BOULDER, Colo. – From his office in Boulder, scientist Carl Drews can pinpoint the spot where his research theorizes the biblical miracle of the parting of the Red Sea took place.

Although Drews has never been there, the Google Earth Pro imaging on his computer can zoom in on the place in Egypt where Moses and the Israelites escaped death when the waters parted, according to the Book of Exodus. His virtual “pushpin” comes back with images of what is now predominately agricultural land, with orchards, irrigation canals and grape fields indicating vineyards.

It is in the Eastern Nile Delta, between Pelusium and Qantara, and 75 miles north of the most popular theorized place in Egypt, which has been the Suez Canal. And it’s reachable on foot.

“One of the places right in the middle of the crossing shows what looks like a hotel and some type of building,” said Drews, a member of Epiphany Anglican Fellowship in Boulder, a congregation under the umbrella of the Anglican Mission of the Americas out of Rwanda. “It would be fun to knock on their door and to say in Arabic, ‘Do you know that Moses walked right by here.’ It would probably elicit a form of disbelief. But perhaps people would say, ‘Well, maybe …’“

His research made the miracle ever more real, said Drews, who claimed to have always been enchanted by the account in the Book of Exodus.

“For anyone who always believed this happened, somehow it’s still a thrill to see it supported by scientific finding,” he said.

Drews, of Gunbarrel, took up the crossing of the Red Sea for his master’s thesis in oceanic and atmospheric sciences at the University of Colorado at Boulder.

His research gained national attention, including a segment by ABC News anchor Diane Sawyer, but the software engineer with the National Center for Atmospheric Research said he was not comfortable with the premise some media took – that his research “explained” the phenomena of the parting of the Red Sea.

“The science can only look at the physical aspects of it,” Drews told the Denver Catholic Register, newspaper of the Denver Archdiocese. “‘Explanation’ means somehow God didn’t do it and I don’t like those connotations. I think my research further affirms it happened. I think it supports the account.”

The study was part of a project into the impact of winds on water depths, including the extent to which Pacific Ocean typhoons can drive storm surges, according to the University Corporation for Atmospheric Research, known as UCAR.

“By pinpointing a possible site south of the Mediterranean Sea for the crossing, the study also could be of benefit to experts seeking to research whether such an event ever took place,” UCAR said in a statement. “Archaeologists and Egyptologists have found little direct evidence to substantiate many of the events described in Exodus.”

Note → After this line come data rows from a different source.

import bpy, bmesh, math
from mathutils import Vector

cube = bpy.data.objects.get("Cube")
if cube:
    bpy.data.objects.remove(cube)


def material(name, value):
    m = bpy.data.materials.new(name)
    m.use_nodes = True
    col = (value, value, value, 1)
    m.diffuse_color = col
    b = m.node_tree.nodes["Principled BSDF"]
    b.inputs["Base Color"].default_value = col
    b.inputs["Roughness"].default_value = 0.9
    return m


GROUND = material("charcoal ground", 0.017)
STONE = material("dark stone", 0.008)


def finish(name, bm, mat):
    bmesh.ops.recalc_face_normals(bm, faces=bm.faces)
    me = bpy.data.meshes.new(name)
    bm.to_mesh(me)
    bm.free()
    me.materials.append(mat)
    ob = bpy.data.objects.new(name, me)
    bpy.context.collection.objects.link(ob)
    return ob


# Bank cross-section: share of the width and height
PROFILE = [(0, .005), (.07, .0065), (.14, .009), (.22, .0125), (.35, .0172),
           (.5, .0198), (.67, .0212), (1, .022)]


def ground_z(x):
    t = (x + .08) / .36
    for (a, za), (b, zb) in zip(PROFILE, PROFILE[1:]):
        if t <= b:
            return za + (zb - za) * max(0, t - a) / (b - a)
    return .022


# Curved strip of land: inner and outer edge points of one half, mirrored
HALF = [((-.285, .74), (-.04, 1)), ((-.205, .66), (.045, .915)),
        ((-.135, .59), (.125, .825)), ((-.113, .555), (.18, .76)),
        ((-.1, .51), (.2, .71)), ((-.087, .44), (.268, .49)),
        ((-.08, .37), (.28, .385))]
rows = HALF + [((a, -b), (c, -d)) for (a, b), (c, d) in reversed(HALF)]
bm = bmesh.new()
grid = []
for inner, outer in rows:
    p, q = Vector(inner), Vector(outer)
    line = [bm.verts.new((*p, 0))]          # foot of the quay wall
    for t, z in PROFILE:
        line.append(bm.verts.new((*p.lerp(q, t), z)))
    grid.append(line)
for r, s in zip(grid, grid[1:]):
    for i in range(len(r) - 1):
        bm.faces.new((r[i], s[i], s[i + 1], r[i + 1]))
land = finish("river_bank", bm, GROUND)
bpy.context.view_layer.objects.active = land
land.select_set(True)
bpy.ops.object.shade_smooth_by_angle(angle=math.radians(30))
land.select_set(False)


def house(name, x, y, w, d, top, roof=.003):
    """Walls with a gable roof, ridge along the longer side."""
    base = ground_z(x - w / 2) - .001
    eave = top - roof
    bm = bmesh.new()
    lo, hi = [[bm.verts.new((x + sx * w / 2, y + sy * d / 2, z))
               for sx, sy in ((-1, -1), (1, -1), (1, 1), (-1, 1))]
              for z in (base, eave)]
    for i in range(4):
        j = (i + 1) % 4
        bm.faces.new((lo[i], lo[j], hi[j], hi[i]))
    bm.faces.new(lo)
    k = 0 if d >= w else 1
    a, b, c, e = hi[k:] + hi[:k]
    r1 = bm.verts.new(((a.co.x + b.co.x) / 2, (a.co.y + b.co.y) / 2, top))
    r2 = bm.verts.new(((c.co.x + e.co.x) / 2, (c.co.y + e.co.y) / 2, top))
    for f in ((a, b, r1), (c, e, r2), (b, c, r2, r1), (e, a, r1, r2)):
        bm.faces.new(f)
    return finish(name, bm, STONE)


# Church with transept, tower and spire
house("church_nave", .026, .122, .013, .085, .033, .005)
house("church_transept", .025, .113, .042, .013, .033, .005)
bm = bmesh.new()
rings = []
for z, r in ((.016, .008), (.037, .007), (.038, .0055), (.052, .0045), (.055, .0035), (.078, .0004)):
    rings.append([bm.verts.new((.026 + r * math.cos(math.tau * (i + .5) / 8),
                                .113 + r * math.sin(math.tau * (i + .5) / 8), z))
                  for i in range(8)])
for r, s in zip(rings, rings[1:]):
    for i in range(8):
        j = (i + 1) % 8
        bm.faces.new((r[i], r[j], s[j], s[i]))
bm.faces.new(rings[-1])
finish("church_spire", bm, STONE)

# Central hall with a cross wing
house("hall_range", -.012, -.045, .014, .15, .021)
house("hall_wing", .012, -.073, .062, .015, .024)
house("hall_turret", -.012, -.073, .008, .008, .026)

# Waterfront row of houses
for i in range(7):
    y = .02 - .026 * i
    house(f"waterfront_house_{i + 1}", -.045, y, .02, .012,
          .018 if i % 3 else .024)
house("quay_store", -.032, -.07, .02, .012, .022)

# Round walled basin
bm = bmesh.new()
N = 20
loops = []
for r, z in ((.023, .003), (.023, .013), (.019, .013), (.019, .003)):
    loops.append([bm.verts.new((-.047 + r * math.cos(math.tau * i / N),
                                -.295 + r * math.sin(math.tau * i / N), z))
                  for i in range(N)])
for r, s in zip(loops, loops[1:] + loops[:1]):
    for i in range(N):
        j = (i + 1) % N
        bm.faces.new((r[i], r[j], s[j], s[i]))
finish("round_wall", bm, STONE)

Drews and oceanographer Weiqing Han analyzed archaeological records, satellite measurements and current-day maps to estimate the water-flow and depth that could have existed 3,000 years ago. They then used an ocean computer model to simulate the impact of an overnight wind at that site.

The results were that a wind of 63 mph, lasting for 12 hours, would have pushed back waters estimated to be 6 feet deep. That would have exposed mud flats for four hours, creating a dry passage about 2 to 2.5 miles long and 3 miles wide. As soon as the wind stopped, the waters would come rushing back, UCAR said.

“There are a number of details (in Exodus) like the duration of the wind and the direction of the wind that support the computer model,” Drews said. “The fact that bodies washed up on the Eastern shore where the Israelites were able to see them – details like that were confirmed by the ocean model.”

From a theological standpoint, the timing of the Red Sea parting when Moses and his people needed to cross shows the miracle, Drews said.

“From a faith perspective, it has always made sense to me that God uses natural action to carry out his plan if he so chooses,” said Drews, who grew up Lutheran. “In this case, he sent the wind and the wind moved the water. God is using natural means to bring out what he wants to have happen, which is to save his people. In this case, God is directing all things.”

The Google Earth Pro coordinates used by Carl Drews are: Kedua Gap, 30.9812 North, 32.4553 East.

Catholic Review

The Catholic Review is the official publication of the Archdiocese of Baltimore.